I Am Not a Writer
April 18, 2017 § 21 Comments
By Sheila Siegel
According to all the books on writing that I have read, I am not a writer. I am a psychologist, an anti-slavery activist, and a reader, but I am not a writer. Yet, I have written a book.
I approached writing as I do everything, with focus and determination, but, when I am writing, get stuck, and feel I have nothing to say, I don’t sit down at my computer and stare at a blank screen as other writers exhort. I get up and read, paint, or take the dogs for a walk.
I don’t blog even though it sounds like a good idea. I don’t journal although I have bought several with all good intentions. I had a five-year one where each day was given three lines. After six months, I had made one entry. I gave it to a friend who wanted to write.
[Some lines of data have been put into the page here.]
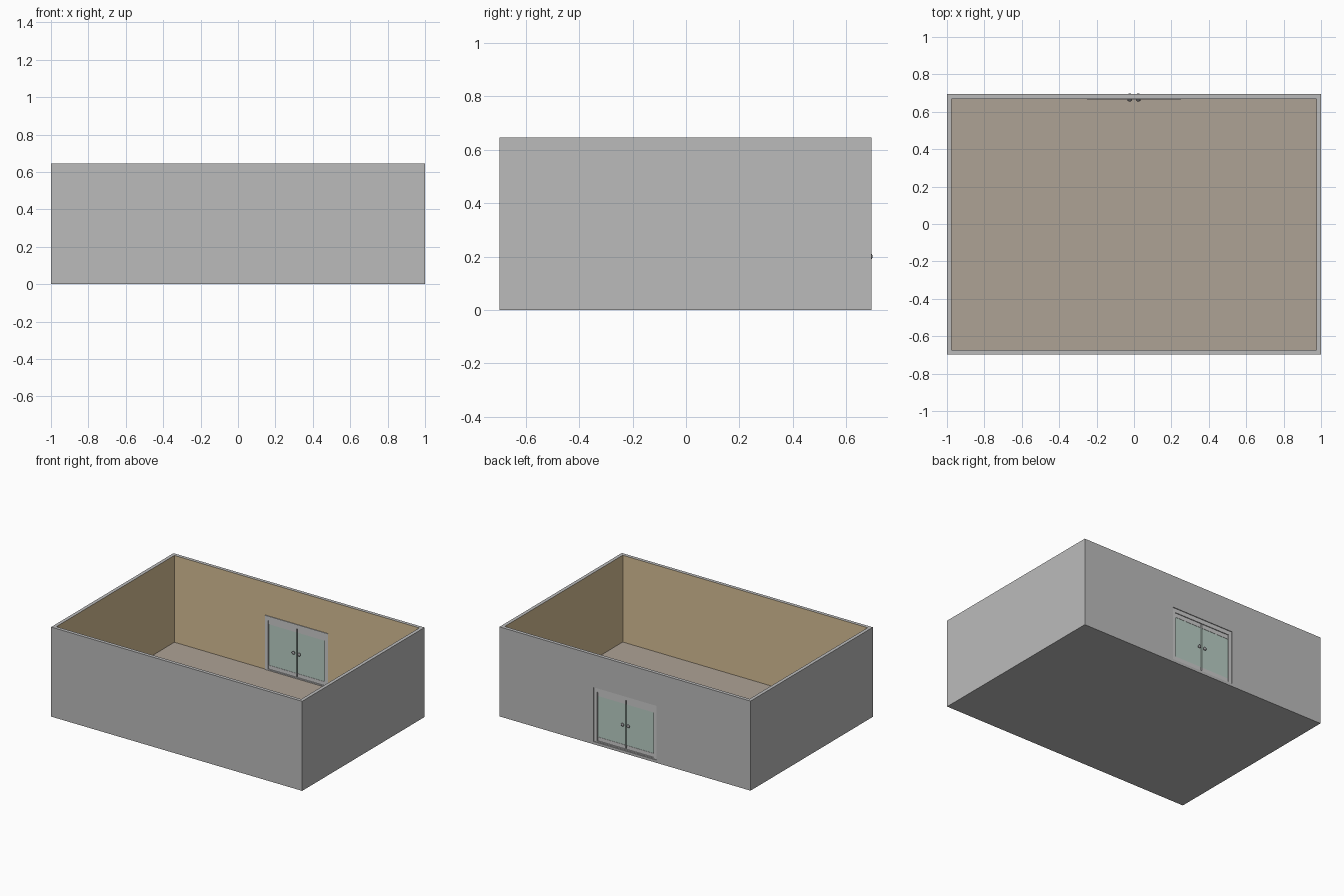
import bpy, bmesh
from math import pi
from mathutils import Matrix

if "Cube" in bpy.data.objects:
    bpy.data.objects.remove(bpy.data.objects["Cube"])

YF, YB, T, FLOOR = -0.698, 0.694, 0.035, 0.02   # outer faces, wall thickness, floor height
H, YD = 0.645, YB - T / 2                        # wall height, door centre plane


def mat(name, rgb):
    m = bpy.data.materials.new(name)
    m.diffuse_color = (*rgb, 1)
    m.use_nodes = True
    m.node_tree.nodes["Principled BSDF"].inputs["Base Color"].default_value = m.diffuse_color
    return m


GREY = mat("plaster_grey", (0.5, 0.5, 0.5))
TAN = mat("wall_tan", (0.68, 0.52, 0.30))
BROWN = mat("floor_brown", (0.42, 0.36, 0.30))
FRAME = mat("frame_grey", (0.57, 0.57, 0.59))
GLASS = mat("glass_green", (0.49, 0.62, 0.56))
METAL = mat("knob_metal", (0.3, 0.3, 0.31))


def finish(name, bm, mats):
    me = bpy.data.meshes.new(name)
    bm.to_mesh(me)
    bm.free()
    for m in mats:
        me.materials.append(m)
    ob = bpy.data.objects.new(name, me)
    bpy.context.collection.objects.link(ob)
    return ob


def add_box(bm, x0, x1, y0, y1, z0, z1):
    m = Matrix.Translation(((x0 + x1) / 2, (y0 + y1) / 2, (z0 + z1) / 2))
    m = m @ Matrix.Diagonal((x1 - x0, y1 - y0, z1 - z0, 1))
    return bmesh.ops.create_cube(bm, size=1, matrix=m)


def box(name, material, *dims):
    bm = bmesh.new()
    add_box(bm, *dims)
    return finish(name, bm, [material])


# room shell: a block whose top is inset and pushed down to the floor
bm = bmesh.new()
add_box(bm, -1, 1, YF, YB, 0, H)
top = max(bm.faces, key=lambda f: f.calc_center_median().z)
bmesh.ops.inset_region(bm, faces=[top], thickness=T)
side = bmesh.ops.extrude_discrete_faces(bm, faces=[top])
floor = side["faces"][0]
bmesh.ops.translate(bm, verts=floor.verts, vec=(0, 0, FLOOR - H))
floor.material_index = 2
for e in floor.edges:
    for f in e.link_faces:
        if f is not floor:
            f.material_index = 1
bmesh.ops.recalc_face_normals(bm, faces=bm.faces)
room = finish("room_shell", bm, [GREY, TAN, BROWN])

# doorway opening in the back wall
W, Z1 = 0.25, 0.41
cutter = box("doorway_cutter", GREY, -W, W, YB - T - 0.02, YB + 0.02, FLOOR, Z1)
cutter.hide_render = True
mod = room.modifiers.new("doorway", "BOOLEAN")
mod.operation, mod.object, mod.solver = "DIFFERENCE", cutter, "EXACT"
bpy.context.view_layer.objects.active = room
bpy.ops.object.modifier_apply(modifier=mod.name)
bpy.data.objects.remove(cutter)

# door frame: two posts, a header and a low sill
FW, FD = 0.025, 0.012
box("frame_header", FRAME, -W, W, YD - FD, YD + FD, Z1 - 0.03, Z1)
box("frame_sill", FRAME, -W + FW, W - FW, YD - FD, YD + FD, FLOOR, FLOOR + 0.008)

for s, label in ((-1, "left"), (1, "right")):
    def span(a, b):
        return sorted((s * a, s * b))

    box(f"frame_post_{label}", FRAME, *span(W - FW, W), YD - FD, YD + FD, FLOOR, Z1 - 0.03)
    # glass leaf with its top and bottom rails
    x = span(0.004, W - FW)
    box(f"glass_{label}", GLASS, *x, YD - 0.004, YD + 0.004, 0.055, 0.35)
    box(f"top_rail_{label}", FRAME, *x, YD - 0.006, YD + 0.006, 0.35, Z1 - 0.03)
    box(f"bottom_rail_{label}", FRAME, *x, YD - 0.006, YD + 0.006, FLOOR + 0.008, 0.055)
    # round knobs on both faces joined by a spindle
    bm = bmesh.new()
    m = Matrix.Translation((s * 0.023, YD, 0.2))
    bmesh.ops.create_cone(bm, cap_ends=True, segments=16, radius1=0.005, radius2=0.005,
                          depth=0.03, matrix=m @ Matrix.Rotation(pi / 2, 4, "X"))
    for d in (-1, 1):
        bmesh.ops.create_uvsphere(
            bm, u_segments=16, v_segments=10, radius=1,
            matrix=m @ Matrix.Translation((0, d * 0.0145, 0)) @ Matrix.Diagonal((0.012, 0.007, 0.012, 1)))
    knob = finish(f"knob_{label}", bm, [METAL])
    bpy.ops.object.select_all(action="DESELECT")
    knob.select_set(True)
    bpy.context.view_layer.objects.active = knob
    bpy.ops.object.shade_smooth_by_angle()
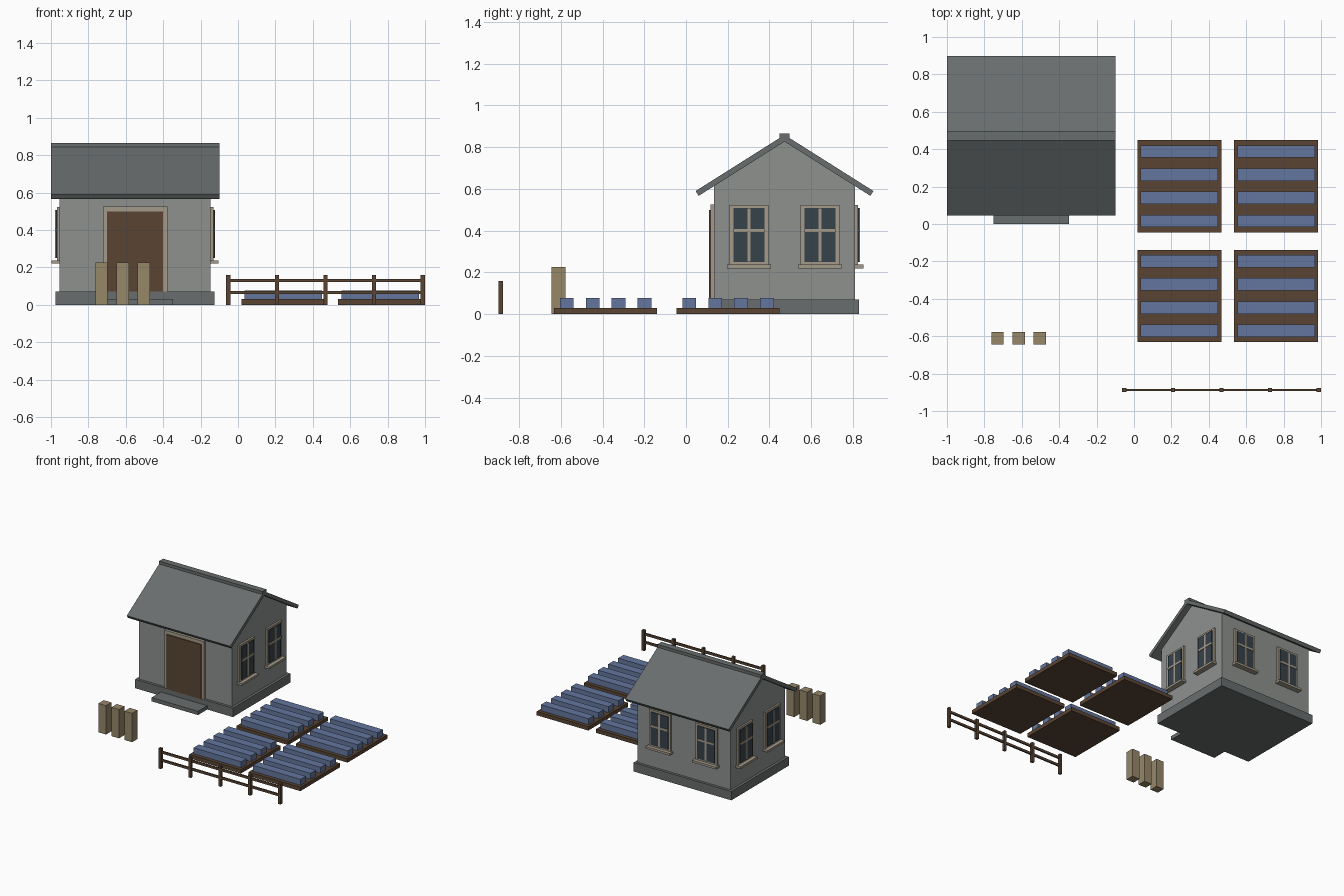
import bpy
import bmesh
from mathutils import Matrix, Vector

cube = bpy.data.objects.get("Cube")
if cube:
    bpy.data.objects.remove(cube, do_unlink=True)


def material(name, rgb):
    linear = [(c / 255 / 12.92) if c < 11 else ((c / 255 + 0.055) / 1.055) ** 2.4 for c in rgb]
    mat = bpy.data.materials.new(name)
    mat.use_nodes = True
    mat.diffuse_color = (*linear, 1)
    mat.node_tree.nodes["Principled BSDF"].inputs["Base Color"].default_value = (*linear, 1)
    return mat


WALL = material("wall grey", (142, 145, 143))
SLATE = material("slate grey", (105, 109, 109))
WOOD = material("dark wood", (90, 69, 52))
TRIM = material("trim beige", (164, 155, 138))
POST = material("post tan", (150, 135, 105))
GLASS = material("window glass", (54, 66, 75))
BLUE = material("crop blue", (100, 118, 158))


def finish(name, bm, mat):
    bmesh.ops.recalc_face_normals(bm, faces=bm.faces)
    mesh = bpy.data.meshes.new(name)
    bm.to_mesh(mesh)
    bm.free()
    mesh.materials.append(mat)
    obj = bpy.data.objects.new(name, mesh)
    bpy.context.collection.objects.link(obj)
    return obj


def box(name, x, y, z, mat):
    """Box from (min, max) ranges."""
    bm = bmesh.new()
    bmesh.ops.create_cube(bm, size=1)
    for v in bm.verts:
        v.co = [r[0] + (c + 0.5) * (r[1] - r[0]) for c, r in zip(v.co, (x, y, z))]
    return finish(name, bm, mat)


def around(c, half):
    return (c - half, c + half)


def prism(name, profile, x, mat):
    """Extrude a closed y-z profile along x."""
    bm = bmesh.new()
    face = bm.faces.new([bm.verts.new((x[0], py, pz)) for py, pz in profile])
    out = bmesh.ops.extrude_face_region(bm, geom=[face])
    moved = [g for g in out["geom"] if isinstance(g, bmesh.types.BMVert)]
    bmesh.ops.translate(bm, verts=moved, vec=(x[1] - x[0], 0, 0))
    return finish(name, bm, mat)


# House shell
CX, CY = -0.55, 0.472
HX, HY = 0.404, 0.337
box("house_base", around(CX, 0.425), around(CY, 0.357), (0, 0.07), SLATE)
box("door_step", around(CX, 0.202), (0, CY - 0.357), (0, 0.03), SLATE)
prism("house_walls", [(CY - HY, 0.07), (CY + HY, 0.07), (CY + HY, 0.614),
                      (CY, 0.828), (CY - HY, 0.614)], around(CX, HX), WALL)

# Roof
right_half = [(0, 0.859), (0.426, 0.59), (0.411, 0.567), (0, 0.827)]
left_half = [(-y, z) for y, z in right_half[2:0:-1]]
prism("roof", [(CY + y, z) for y, z in right_half + left_half], around(CX, 0.45), SLATE)
box("roof_ridge", around(CX, 0.45), around(CY, 0.025), (0.838, 0.866), SLATE)

# Door
front = CY - HY
box("door_frame", around(CX, 0.172), (front - 0.018, front), (0.07, 0.525), TRIM)
box("door", around(CX, 0.15), (front - 0.026, front), (0.07, 0.498), WOOD)


# Windows, built facing -y and turned onto their wall
def window(name, place):
    parts = [
        ("frame", 0.094, 0.235, 0.524, 0.014, TRIM),
        ("glass", 0.075, 0.25, 0.508, 0.02, GLASS),
        ("upright_bar", 0.008, 0.25, 0.508, 0.024, TRIM),
        ("cross_bar", 0.075, 0.393, 0.409, 0.024, TRIM),
        ("sill", 0.105, 0.22, 0.237, 0.042, TRIM),
    ]
    for part, half, low, high, depth, mat in parts:
        obj = box(f"{name}_{part}", (-half, half), (-depth, 0), (low, high), mat)
        obj.data.transform(place)


for side, label in ((-1, "first"), (1, "second")):
    half_turn = Matrix.Rotation(3.14159265, 4, "Z")
    quarter = Matrix.Rotation(1.57079633, 4, "Z")
    window(f"back_window_{label}",
           Matrix.Translation((CX + side * 0.202, CY + HY, 0)) @ half_turn)
    window(f"left_window_{label}",
           Matrix.Translation((CX + HX, CY + side * 0.17, 0)) @ quarter)
    window(f"right_window_{label}",
           Matrix.Translation((CX - HX, CY + side * 0.17, 0)) @ quarter.inverted())

# Garden beds with four crop rows each
for i, bx in enumerate((0.243, 0.76)):
    for j, by in enumerate((-0.385, 0.202)):
        box(f"bed_{i}_{j}", around(bx, 0.225), around(by, 0.247), (0, 0.03), WOOD)
        for k in range(4):
            row = by + (k - 1.5) * 0.124
            box(f"crop_row_{i}_{j}_{k}", around(bx, 0.207), around(row, 0.033),
                (0.03, 0.077), BLUE)

# Three square posts before the house
for i in range(3):
    box(f"yard_post_{i}", around(-0.73 + i * 0.113, 0.033), around(-0.611, 0.033),
        (0, 0.227), POST)

# Fence
FY = -0.887
for i in range(5):
    box(f"fence_post_{i}", around(-0.052 + i * 0.26, 0.011), around(FY, 0.011), (0, 0.16), WOOD)
for label, z in (("lower", 0.066), ("upper", 0.13)):
    box(f"fence_{label}_rail", (-0.052, 0.988), around(FY, 0.006), around(z, 0.009), WOOD)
I have taken memoir writing courses. I am in writing groups and workshop my pieces diligently. Sometimes this is not all that helpful. During one critique a fellow student suggested I show less and tell more. Had she not been listening? I have read as much as I could stomach of Bird by Bird, and devoured books on memoir writing by Mary Karr, Stephen King, Abigail Thomas, and Ann Patchett. I no longer use adverbs in dialogue and have learned to incorporate “carnal details” to make my scenes come alive. I have improved my craft. I am a better storyteller than when I started, but I am not a writer. I don’t do writerly things. I don’t force myself to keep going on. I rarely feel blocked because I just stop trying until I am ready to sit down at the computer again.
I don’t write essays, or letters to the editor or look for ways to make money through writing. For me, I need a book under my belt to give me credibility so that I can do what I really want which is to give talks on the problem of global slavery, a field I have been working in for the last 4 years.
Although my friends and family badgered me to write, I resisted.
I told them, “I am too much of an extrovert. The idea of sitting alone day after day holds no appeal.”
I have written articles and a dissertation that have been published. It was enough, until I got sick.
While working in Haiti, doing trainings on trauma informed care, I contracted ciguatera, food poisoning that attacks the nervous system. Chronic fatigue is one of the side effects and once I had recovered enough I began to write. I had energy for nothing else.
As I wrote, I tried to become better. I sought out writing classes where there was a strong critical component and was frustrated and impatient with ones where everyone liked everything. I wrote and rewrote daily. But, when I wasn’t writing I didn’t really miss it until I got a new idea.
This realization that I am not a writer has just struck me. In my current class our teacher often asks us, “What are you reading?”
Some people claim not to be reading anything because they are so busy writing. Because I am retired, I have lots of time to read. In a week, I will have read at least 2 books and listened to a third. I read memoirs by the dozen to see what it takes to write a good one. I think there are more people in my classes like me. Some admit that they need a class to get them writing. So, are they not really writers?
Writing is hard work. Sometimes it is fun and sometimes disheartening. When I started Speak Memory by Vladimir Nabokov I thought to myself why am I even trying? I could never possibly come close to writing so poetically. My words compared to his are pedestrian and banal. I soon got over that because the writing was so lyrical that I got bored and had trouble finishing the book.
On the other hand, it is nice to tell people that you are writing something. Of course, you always skip over the not writing part, the creating the book proposal, building a platform, finding an agent most of the ones available being in their 20’s and not interested in a book about retiring.
So (after spending the last 18 months creating my oeuvre) it has become clear to me, that really, I am not a writer. Still, once I get recharged enough, I will sit down and try again. Right now, I think I will go for a walk.
Sheila Siegel is a clinical psychologist. When not traveling the world as a volunteer for Free the Slaves, she is working at a drop-in center for homeless youth located near her home in Venice, California where she lives with her husband and their two dogs. The rest of the time she spends looking for an agent for her memoir, The Badass Grandma’s Guide to Tackling Retirement and Global Slavery. She uses her down time to write.